» **Problem details**
Only one stretch of the data below is needed. Output the lines from the one with "bpy.context.collection.objects.link(disc)" up to and including the one with "bpy.ops.object.shade_smooth_by_angle(angle=radians(30))", exactly as they stand.

» **Data section**
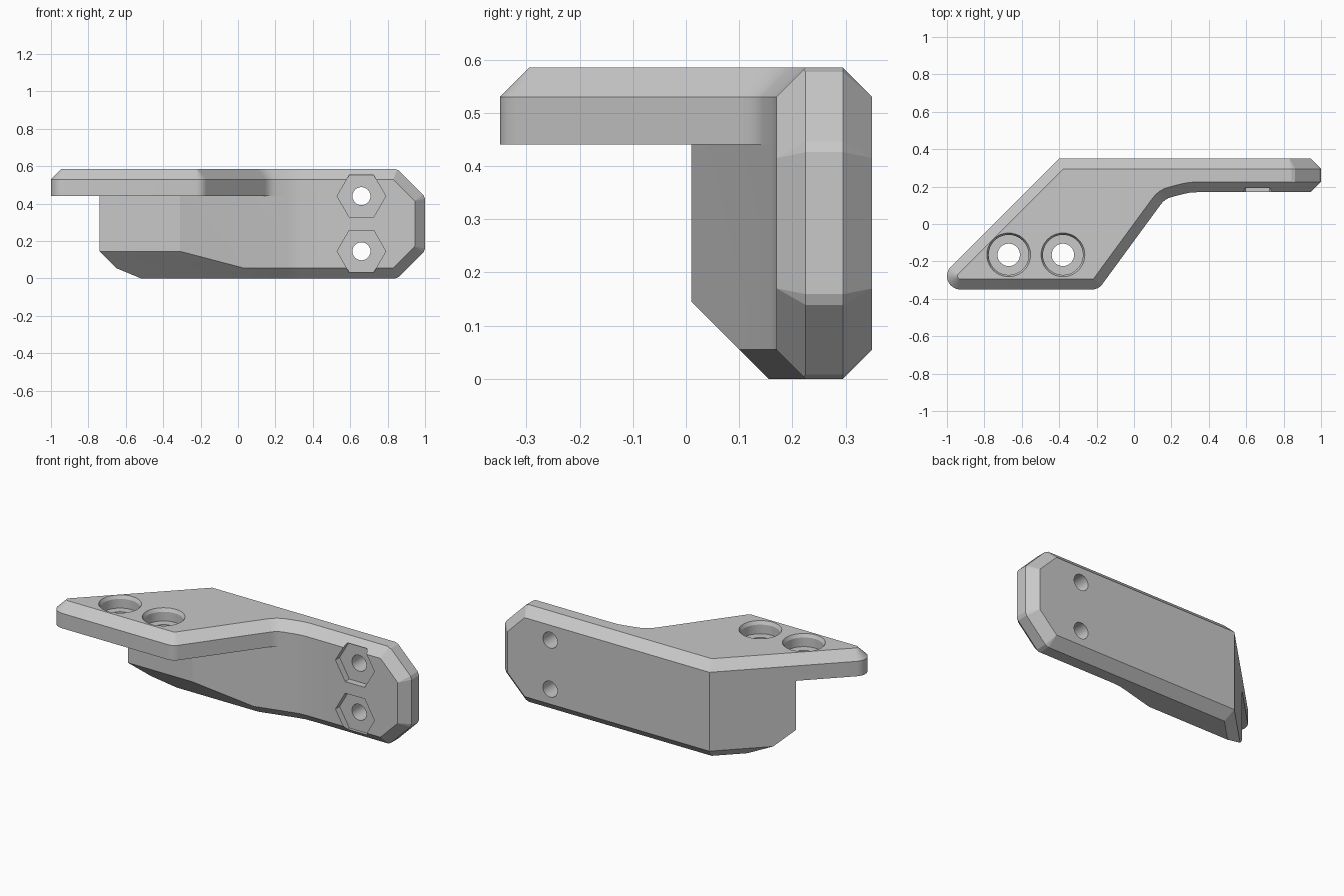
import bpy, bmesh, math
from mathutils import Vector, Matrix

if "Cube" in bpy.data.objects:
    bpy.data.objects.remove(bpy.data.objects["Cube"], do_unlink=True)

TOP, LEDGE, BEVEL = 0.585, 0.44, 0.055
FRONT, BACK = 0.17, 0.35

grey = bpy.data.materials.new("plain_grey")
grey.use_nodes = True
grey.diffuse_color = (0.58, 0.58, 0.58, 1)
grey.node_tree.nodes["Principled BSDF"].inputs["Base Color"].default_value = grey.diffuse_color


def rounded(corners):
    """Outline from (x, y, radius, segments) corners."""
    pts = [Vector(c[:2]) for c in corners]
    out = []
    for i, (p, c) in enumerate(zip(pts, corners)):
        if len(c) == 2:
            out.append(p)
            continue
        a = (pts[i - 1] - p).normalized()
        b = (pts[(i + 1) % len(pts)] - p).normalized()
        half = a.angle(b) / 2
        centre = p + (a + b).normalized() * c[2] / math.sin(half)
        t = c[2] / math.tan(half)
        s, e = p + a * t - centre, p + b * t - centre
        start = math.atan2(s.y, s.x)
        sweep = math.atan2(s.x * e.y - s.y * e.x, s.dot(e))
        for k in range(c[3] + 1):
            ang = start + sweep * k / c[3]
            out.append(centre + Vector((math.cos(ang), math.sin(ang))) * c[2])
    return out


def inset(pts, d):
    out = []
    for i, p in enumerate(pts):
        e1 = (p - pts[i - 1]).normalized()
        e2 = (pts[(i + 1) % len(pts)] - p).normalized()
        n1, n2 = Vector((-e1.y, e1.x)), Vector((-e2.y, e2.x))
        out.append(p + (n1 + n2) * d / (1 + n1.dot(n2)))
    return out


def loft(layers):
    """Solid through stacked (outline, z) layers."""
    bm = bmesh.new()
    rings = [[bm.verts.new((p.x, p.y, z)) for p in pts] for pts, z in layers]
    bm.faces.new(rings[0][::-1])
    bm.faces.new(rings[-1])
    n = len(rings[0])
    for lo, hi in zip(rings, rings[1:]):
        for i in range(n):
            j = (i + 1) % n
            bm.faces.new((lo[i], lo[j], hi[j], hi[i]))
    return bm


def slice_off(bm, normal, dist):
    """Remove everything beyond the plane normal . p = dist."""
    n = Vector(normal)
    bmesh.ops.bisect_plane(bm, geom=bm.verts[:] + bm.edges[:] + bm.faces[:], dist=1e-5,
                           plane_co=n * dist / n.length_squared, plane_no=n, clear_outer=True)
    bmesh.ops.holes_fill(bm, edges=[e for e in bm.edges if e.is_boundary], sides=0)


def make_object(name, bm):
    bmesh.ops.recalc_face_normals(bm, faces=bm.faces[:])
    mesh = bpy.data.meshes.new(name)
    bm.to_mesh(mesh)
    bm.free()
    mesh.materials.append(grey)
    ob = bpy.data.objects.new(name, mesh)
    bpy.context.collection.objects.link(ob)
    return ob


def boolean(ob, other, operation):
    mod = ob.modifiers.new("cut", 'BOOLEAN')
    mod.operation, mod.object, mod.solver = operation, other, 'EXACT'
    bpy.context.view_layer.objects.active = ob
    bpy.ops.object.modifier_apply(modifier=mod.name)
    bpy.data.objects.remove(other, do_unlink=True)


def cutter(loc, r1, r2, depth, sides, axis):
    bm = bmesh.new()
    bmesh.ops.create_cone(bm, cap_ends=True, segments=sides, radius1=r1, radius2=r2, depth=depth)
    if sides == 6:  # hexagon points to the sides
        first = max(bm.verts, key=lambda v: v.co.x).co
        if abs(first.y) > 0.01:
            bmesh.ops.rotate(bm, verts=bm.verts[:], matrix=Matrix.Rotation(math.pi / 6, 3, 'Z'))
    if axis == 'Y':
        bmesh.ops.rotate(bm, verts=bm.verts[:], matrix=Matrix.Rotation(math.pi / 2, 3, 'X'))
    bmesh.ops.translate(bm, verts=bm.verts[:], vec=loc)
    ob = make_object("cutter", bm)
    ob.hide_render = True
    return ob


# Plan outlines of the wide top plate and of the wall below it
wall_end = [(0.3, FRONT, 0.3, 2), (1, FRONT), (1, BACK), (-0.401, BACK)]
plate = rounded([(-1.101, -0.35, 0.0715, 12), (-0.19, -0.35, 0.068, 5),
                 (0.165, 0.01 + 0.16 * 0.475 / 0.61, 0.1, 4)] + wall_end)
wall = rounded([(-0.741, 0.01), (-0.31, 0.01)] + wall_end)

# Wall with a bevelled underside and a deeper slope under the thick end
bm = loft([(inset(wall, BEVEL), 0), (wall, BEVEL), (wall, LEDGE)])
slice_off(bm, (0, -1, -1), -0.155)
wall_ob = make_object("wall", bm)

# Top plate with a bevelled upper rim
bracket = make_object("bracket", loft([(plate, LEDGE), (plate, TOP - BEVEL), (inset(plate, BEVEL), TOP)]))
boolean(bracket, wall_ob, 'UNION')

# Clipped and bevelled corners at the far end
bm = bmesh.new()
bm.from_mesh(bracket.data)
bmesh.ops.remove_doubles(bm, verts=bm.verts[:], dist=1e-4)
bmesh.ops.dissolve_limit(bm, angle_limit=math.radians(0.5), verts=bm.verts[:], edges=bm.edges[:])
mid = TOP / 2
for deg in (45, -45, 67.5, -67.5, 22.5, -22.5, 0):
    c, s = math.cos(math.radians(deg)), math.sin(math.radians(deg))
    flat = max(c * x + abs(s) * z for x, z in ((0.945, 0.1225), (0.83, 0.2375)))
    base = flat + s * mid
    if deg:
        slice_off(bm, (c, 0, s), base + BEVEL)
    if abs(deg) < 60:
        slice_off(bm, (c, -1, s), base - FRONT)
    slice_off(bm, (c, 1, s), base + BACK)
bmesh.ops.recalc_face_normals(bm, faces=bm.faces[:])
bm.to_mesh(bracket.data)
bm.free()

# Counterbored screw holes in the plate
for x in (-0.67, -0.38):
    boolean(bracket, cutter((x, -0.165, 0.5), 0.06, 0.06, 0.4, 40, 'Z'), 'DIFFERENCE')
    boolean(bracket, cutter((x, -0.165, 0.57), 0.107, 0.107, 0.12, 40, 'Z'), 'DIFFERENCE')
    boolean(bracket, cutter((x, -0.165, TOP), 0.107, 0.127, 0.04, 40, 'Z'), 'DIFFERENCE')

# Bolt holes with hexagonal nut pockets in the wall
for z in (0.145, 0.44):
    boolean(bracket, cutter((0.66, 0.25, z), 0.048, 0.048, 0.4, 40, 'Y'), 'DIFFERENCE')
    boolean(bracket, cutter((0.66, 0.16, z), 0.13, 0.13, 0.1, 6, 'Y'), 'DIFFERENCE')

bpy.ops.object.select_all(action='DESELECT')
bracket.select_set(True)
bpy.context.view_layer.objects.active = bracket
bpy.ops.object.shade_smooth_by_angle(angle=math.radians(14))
...
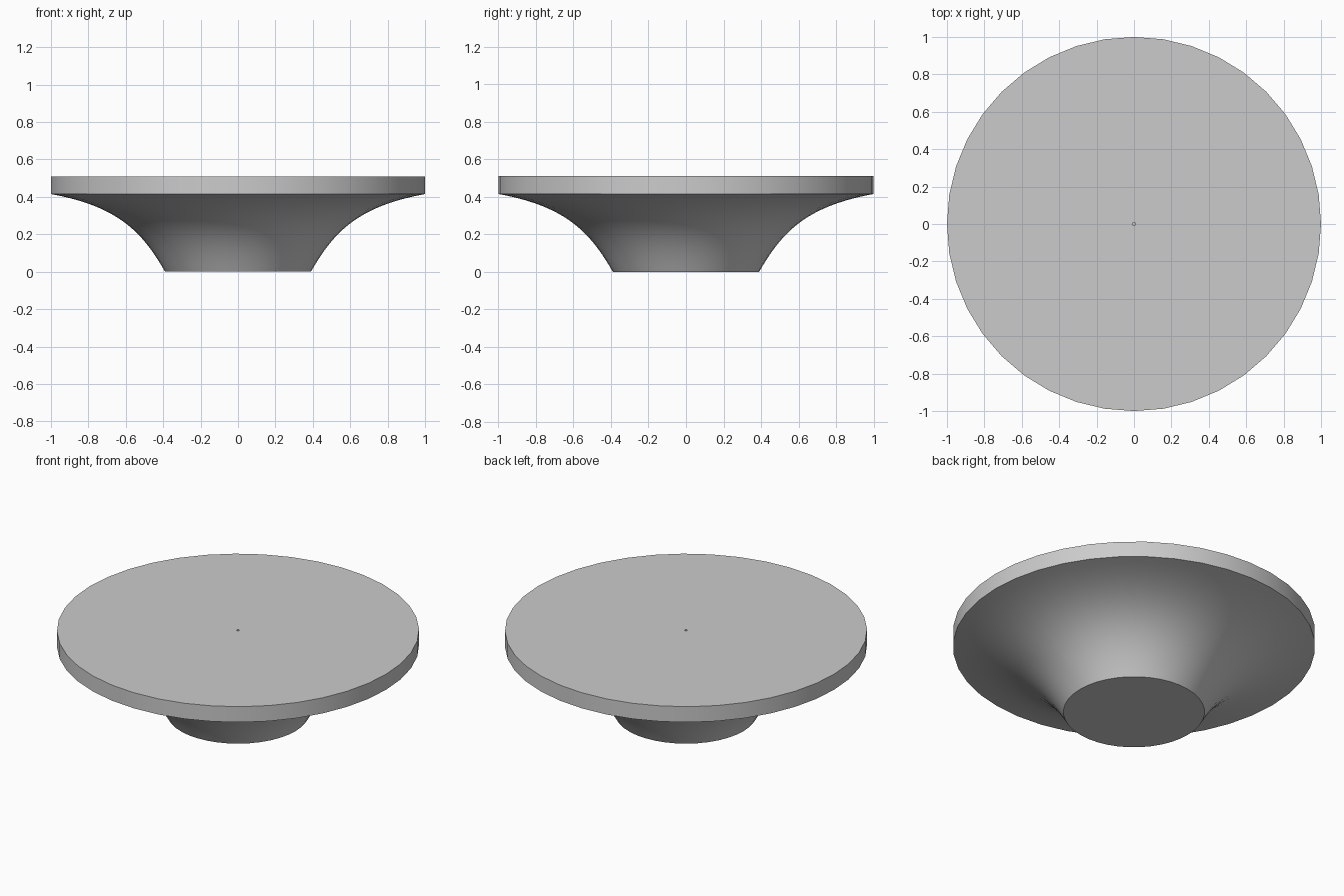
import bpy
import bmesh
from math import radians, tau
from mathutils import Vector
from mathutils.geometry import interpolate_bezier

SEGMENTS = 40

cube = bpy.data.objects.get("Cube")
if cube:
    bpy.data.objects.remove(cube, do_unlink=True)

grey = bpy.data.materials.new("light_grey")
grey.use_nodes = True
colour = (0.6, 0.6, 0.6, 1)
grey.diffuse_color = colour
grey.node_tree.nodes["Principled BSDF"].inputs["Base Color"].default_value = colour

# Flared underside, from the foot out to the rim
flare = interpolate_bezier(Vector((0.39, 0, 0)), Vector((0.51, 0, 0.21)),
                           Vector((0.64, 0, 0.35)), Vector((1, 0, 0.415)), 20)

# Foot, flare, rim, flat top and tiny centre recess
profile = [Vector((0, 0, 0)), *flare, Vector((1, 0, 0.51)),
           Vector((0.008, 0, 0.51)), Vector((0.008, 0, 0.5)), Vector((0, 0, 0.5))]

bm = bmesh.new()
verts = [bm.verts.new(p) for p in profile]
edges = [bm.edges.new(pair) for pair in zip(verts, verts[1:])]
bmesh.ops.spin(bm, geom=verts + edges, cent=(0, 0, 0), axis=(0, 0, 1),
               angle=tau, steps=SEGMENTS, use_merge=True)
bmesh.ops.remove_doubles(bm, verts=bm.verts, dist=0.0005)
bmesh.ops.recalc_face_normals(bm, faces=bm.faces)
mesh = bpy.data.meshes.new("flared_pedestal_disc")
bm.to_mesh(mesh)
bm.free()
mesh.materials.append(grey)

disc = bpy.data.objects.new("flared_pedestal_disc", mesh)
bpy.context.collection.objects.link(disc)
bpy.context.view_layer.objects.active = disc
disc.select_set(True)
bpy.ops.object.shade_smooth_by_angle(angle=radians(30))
...
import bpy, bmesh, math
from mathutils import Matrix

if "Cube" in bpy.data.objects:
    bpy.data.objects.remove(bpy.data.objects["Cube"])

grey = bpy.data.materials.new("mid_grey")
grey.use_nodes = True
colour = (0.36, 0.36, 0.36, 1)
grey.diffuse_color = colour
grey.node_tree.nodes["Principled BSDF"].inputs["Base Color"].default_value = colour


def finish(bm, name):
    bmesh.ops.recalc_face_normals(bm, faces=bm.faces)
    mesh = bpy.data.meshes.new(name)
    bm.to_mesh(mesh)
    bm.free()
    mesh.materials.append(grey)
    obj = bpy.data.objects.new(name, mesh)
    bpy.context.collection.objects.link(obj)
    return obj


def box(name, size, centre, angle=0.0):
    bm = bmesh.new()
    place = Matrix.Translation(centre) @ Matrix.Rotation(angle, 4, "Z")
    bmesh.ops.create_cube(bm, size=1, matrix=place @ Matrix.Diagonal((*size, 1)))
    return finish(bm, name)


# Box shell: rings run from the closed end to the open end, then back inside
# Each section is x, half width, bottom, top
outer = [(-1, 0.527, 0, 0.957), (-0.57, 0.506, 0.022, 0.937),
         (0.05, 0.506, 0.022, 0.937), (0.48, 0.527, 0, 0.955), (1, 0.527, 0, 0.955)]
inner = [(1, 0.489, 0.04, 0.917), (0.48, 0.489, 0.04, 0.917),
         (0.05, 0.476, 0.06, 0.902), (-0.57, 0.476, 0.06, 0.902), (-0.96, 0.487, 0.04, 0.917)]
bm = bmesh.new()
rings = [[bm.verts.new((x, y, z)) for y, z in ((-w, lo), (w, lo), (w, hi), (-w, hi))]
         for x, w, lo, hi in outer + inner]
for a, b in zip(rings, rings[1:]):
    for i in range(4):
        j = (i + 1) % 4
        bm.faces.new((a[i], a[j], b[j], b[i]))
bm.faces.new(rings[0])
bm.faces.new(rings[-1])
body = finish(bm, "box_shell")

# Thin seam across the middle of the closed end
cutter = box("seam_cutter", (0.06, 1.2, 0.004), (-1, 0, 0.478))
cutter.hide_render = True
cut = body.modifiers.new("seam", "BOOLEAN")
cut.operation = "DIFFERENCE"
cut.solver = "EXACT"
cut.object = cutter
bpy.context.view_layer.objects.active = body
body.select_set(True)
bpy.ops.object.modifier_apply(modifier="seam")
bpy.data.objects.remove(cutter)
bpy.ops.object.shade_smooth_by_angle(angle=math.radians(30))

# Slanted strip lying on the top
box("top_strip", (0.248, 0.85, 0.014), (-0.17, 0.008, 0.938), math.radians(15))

» **Written answer**
bpy.context.collection.objects.link(disc)
bpy.context.view_layer.objects.active = disc
disc.select_set(True)
bpy.ops.object.shade_smooth_by_angle(angle=radians(30))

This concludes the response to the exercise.